▶ YOUR ASSIGNMENT
Copy exactly the lines of the records below, and only those lines, beginning with the line that contains "mesh.materials.append(material)" and ending with the line that contains "bpy.ops.object.shade_smooth_by_angle(angle=math.radians(30))".

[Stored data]
*** Block opens ***
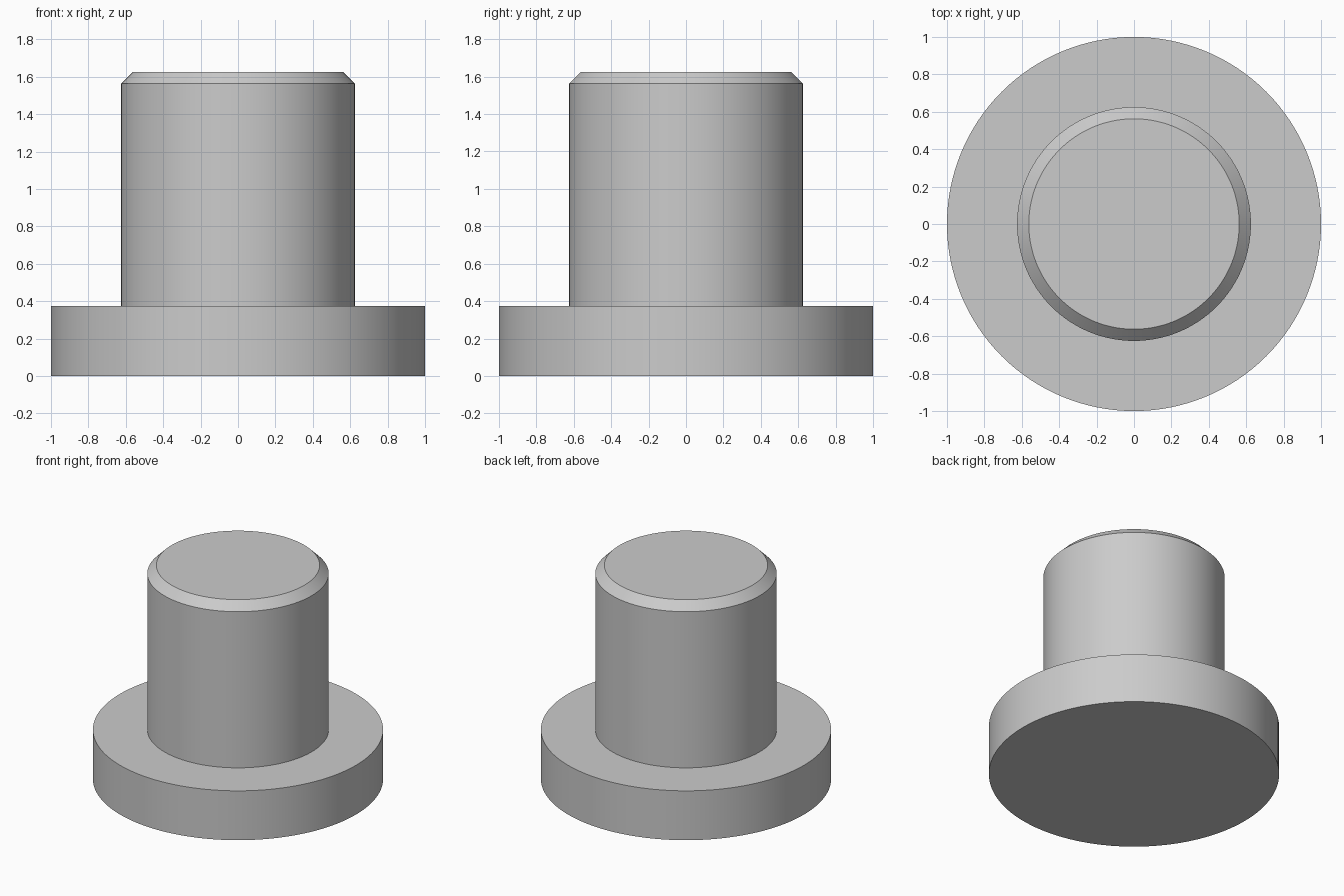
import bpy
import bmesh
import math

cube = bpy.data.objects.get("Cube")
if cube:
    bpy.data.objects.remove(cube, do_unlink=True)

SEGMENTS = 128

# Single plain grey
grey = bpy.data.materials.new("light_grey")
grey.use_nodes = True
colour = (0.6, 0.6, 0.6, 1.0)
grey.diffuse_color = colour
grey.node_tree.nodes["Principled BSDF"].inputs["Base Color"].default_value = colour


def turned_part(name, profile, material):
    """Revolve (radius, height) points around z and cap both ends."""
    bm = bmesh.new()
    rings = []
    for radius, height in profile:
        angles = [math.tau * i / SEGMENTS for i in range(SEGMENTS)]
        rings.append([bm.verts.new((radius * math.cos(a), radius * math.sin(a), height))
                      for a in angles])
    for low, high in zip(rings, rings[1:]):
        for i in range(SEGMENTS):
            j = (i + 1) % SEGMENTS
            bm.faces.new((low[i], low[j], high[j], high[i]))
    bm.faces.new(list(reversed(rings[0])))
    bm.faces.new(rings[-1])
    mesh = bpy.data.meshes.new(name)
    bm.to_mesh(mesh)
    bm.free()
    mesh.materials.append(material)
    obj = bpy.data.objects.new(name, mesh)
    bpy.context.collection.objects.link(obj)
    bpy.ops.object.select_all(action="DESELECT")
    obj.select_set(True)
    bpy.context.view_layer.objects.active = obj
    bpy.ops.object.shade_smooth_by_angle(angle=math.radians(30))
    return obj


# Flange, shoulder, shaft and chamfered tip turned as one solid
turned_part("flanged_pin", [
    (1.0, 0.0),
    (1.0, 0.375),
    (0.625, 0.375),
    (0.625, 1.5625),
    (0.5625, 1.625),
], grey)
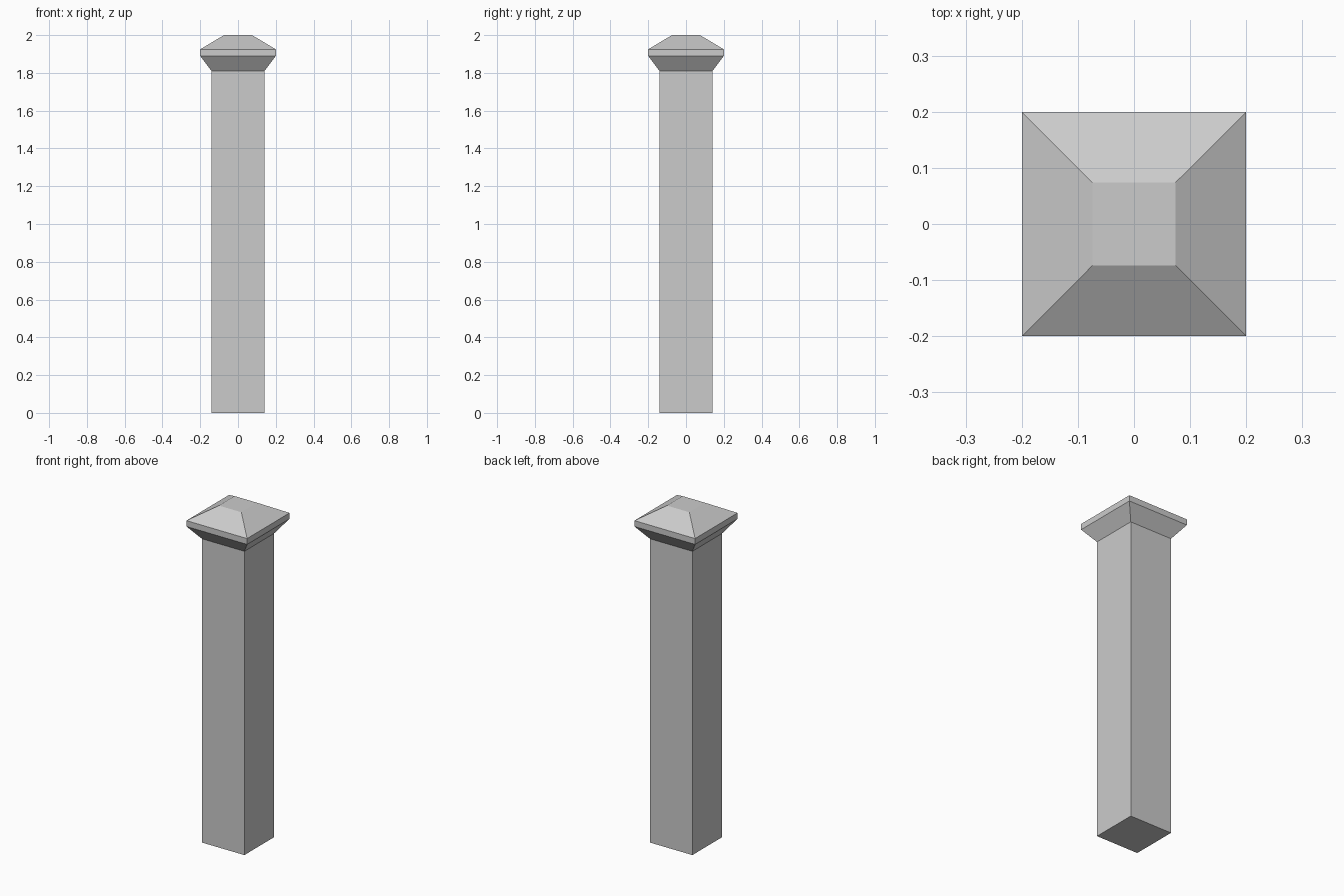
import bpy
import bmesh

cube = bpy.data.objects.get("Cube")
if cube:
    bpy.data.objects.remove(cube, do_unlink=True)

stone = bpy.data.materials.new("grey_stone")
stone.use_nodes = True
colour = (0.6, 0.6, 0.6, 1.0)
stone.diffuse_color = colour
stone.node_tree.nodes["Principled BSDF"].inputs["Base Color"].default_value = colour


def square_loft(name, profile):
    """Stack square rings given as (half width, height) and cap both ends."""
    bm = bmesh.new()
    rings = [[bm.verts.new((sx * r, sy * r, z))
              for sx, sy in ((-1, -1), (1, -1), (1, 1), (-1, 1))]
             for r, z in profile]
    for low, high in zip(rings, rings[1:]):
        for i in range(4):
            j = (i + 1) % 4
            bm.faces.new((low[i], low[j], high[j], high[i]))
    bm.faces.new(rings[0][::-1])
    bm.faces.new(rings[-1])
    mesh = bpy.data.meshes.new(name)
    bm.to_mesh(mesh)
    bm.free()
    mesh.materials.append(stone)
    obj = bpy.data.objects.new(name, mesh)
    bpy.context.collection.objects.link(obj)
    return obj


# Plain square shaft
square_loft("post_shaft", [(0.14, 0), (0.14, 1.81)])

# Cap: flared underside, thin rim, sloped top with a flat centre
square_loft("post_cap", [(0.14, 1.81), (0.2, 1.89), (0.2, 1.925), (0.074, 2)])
*** Block closes ***
▶ YOUR SOLUTION
    mesh.materials.append(material)
    obj = bpy.data.objects.new(name, mesh)
    bpy.context.collection.objects.link(obj)
    bpy.ops.object.select_all(action="DESELECT")
    obj.select_set(True)
    bpy.context.view_layer.objects.active = obj
    bpy.ops.object.shade_smooth_by_angle(angle=math.radians(30))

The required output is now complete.